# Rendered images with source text
+===+

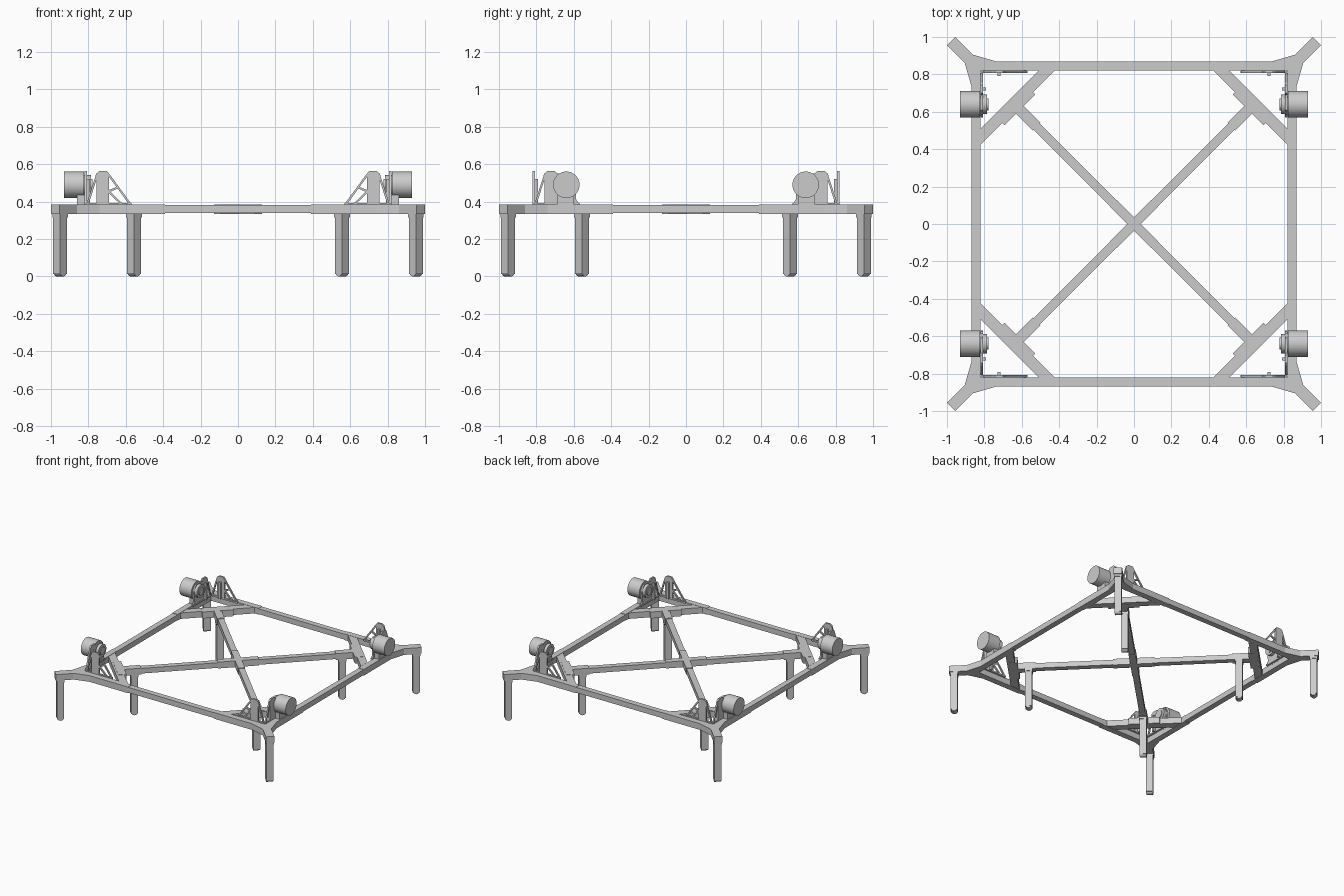
import bpy
import bmesh
from math import radians
from mathutils import Vector, Matrix

cube = bpy.data.objects.get("Cube")
if cube:
    bpy.data.objects.remove(cube)

grey = bpy.data.materials.new("plain_grey")
grey.use_nodes = True
grey.diffuse_color = (0.6, 0.6, 0.6, 1)
grey.node_tree.nodes["Principled BSDF"].inputs["Base Color"].default_value = (0.6, 0.6, 0.6, 1)


def finish(name, bm):
    bmesh.ops.recalc_face_normals(bm, faces=bm.faces)
    mesh = bpy.data.meshes.new(name)
    bm.to_mesh(mesh)
    bm.free()
    mesh.materials.append(grey)
    obj = bpy.data.objects.new(name, mesh)
    bpy.context.collection.objects.link(obj)
    return obj


def prism(name, outline, low, high, place=lambda u, v, w: (u, v, w)):
    """Extrude a flat outline between two levels; place maps it into space."""
    bm = bmesh.new()
    face = bm.faces.new([bm.verts.new((u, v, low)) for u, v in outline])
    top = bmesh.ops.extrude_face_region(bm, geom=[face])["geom"]
    for v in top:
        if isinstance(v, bmesh.types.BMVert):
            v.co.z = high
    for v in bm.verts:
        v.co = place(*v.co)
    return finish(name, bm)


def strip(start, end, width):
    """Outline of a straight bar between two points."""
    a, b = Vector(start), Vector(end)
    side = (b - a).normalized().orthogonal() * width / 2
    return [a + side, b + side, b - side, a - side]


def cylinder(name, center, radius, length, axis, segments=32):
    bm = bmesh.new()
    turn = Vector(axis).to_track_quat('Z', 'Y').to_matrix().to_4x4()
    bmesh.ops.create_cone(bm, cap_ends=True, segments=segments, radius1=radius,
                          radius2=radius, depth=length,
                          matrix=Matrix.Translation(center) @ turn)
    obj = finish(name, bm)
    bpy.ops.object.select_all(action='DESELECT')
    bpy.context.view_layer.objects.active = obj
    obj.select_set(True)
    bpy.ops.object.shade_smooth_by_angle(angle=radians(35))
    return obj


# Perimeter beams and central cross
for s, label in ((1, "left"), (-1, "right")):
    prism(label + "_side_beam", strip((s * .845, -.75), (s * .845, .75), .046), .338, .382)
for s, label in ((1, "back"), (-1, "front")):
    prism(label + "_beam", strip((-.75, s * .845), (.75, s * .845), .046), .338, .382)
    prism(label + "_diagonal_beam", strip((-.62, -.62 * s), (.62, .62 * s), .046), .338, .38)
    prism(label + "_center_sleeve", strip((-.11, -.11 * s), (.11, .11 * s), .052), .334, .386)

# Corner outline: arm flaring into both perimeter beams
half = [(.955, 1), (.86, .905), (.74, .87), (.39, .87), (.39, .822), (.82, .82)]
corner = half + [(y, x) for x, y in reversed(half[:-1])]
brace = [(.425, .82), (.51, .82), (.82, .51), (.82, .425)]

for sx, left in ((1, "left"), (-1, "right")):
    for sy, back in ((1, "back"), (-1, "front")):
        tag = back + "_" + left + "_"

        def flat(u, v, w):
            return (sx * u, sy * v, w)

        def back_plane(u, v, w):
            return (sx * u, sy * w, v)

        def side_plane(u, v, w):
            return (sx * w, sy * u, v)

        # Corner joint, brace and sleeves
        prism(tag + "corner_joint", corner, .334, .385, flat)
        prism(tag + "corner_brace", brace, .335, .384, flat)
        prism(tag + "diagonal_sleeve", strip((.52, .52), (.64, .64), .058), .333, .385, flat)
        prism(tag + "brace_sleeve", strip((.55, .715), (.715, .55), .062), .333, .386, flat)

        # Legs with rounded feet
        for pos, kind in ((.951, "outer"), (.556, "inner")):
            d = .0187
            prism(tag + kind + "_leg", strip((pos - d, pos - d), (pos + d, pos + d), .053),
                  .014, .345, flat)
            prism(tag + kind + "_leg_collar",
                  strip((pos - .021, pos - .021), (pos + .021, pos + .021), .058), .315, .345, flat)
            cylinder(tag + kind + "_foot", (sx * pos, sy * pos, .025), .025, .05,
                     (sx, -sy, 0), 16)

        # Triangular brackets on both inner edges of the corner
        for plane, kind in ((back_plane, "end"), (side_plane, "side")):
            tower = [(.69, .38), (.69, .55), (.7, .563), (.742, .563), (.757, .55), (.757, .38)]
            prism(tag + kind + "_bracket_tower", tower, .808, .822, plane)
            struts = (((.692, .545), (.575, .385)), ((.692, .455), (.62, .385)),
                      ((.692, .455), (.645, .475)), ((.752, .55), (.805, .385)))
            for i, (a, b) in enumerate(struts):
                prism(tag + kind + "_bracket_strut_" + str(i + 1), strip(a, b, .011),
                      .808, .82, plane)
            prism(tag + kind + "_bracket_base", strip((.57, .387), (.815, .387), .012),
                  .806, .822, plane)
            prism(tag + kind + "_bracket_rib", strip((.722, .385), (.722, .52), .016),
                  .79, .81, plane)

        # Motor with flange, mounting plate and support block
        cylinder(tag + "motor", (sx * .877, sy * .64, .49), .071, .108, (sx, 0, 0))
        cylinder(tag + "motor_flange", (sx * .81, sy * .64, .49), .052, .05, (sx, 0, 0))
        cylinder(tag + "motor_hub", (sx * .796, sy * .64, .49), .032, .034, (sx, 0, 0))
        prism(tag + "motor_plate",
              [(.59, .38), (.585, .5), (.61, .55), (.72, .55), (.72, .38)], .808, .82, side_plane)
        prism(tag + "motor_support", strip((.6, .405), (.69, .405), .06), .82, .862, side_plane)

+===+

Take every line from the data that includes the word "return".

    return obj
    return finish(name, bm)
    return [a + side, b + side, b - side, a - side]
    return obj
            return (sx * u, sy * v, w)
            return (sx * u, sy * w, v)
            return (sx * w, sy * u, v)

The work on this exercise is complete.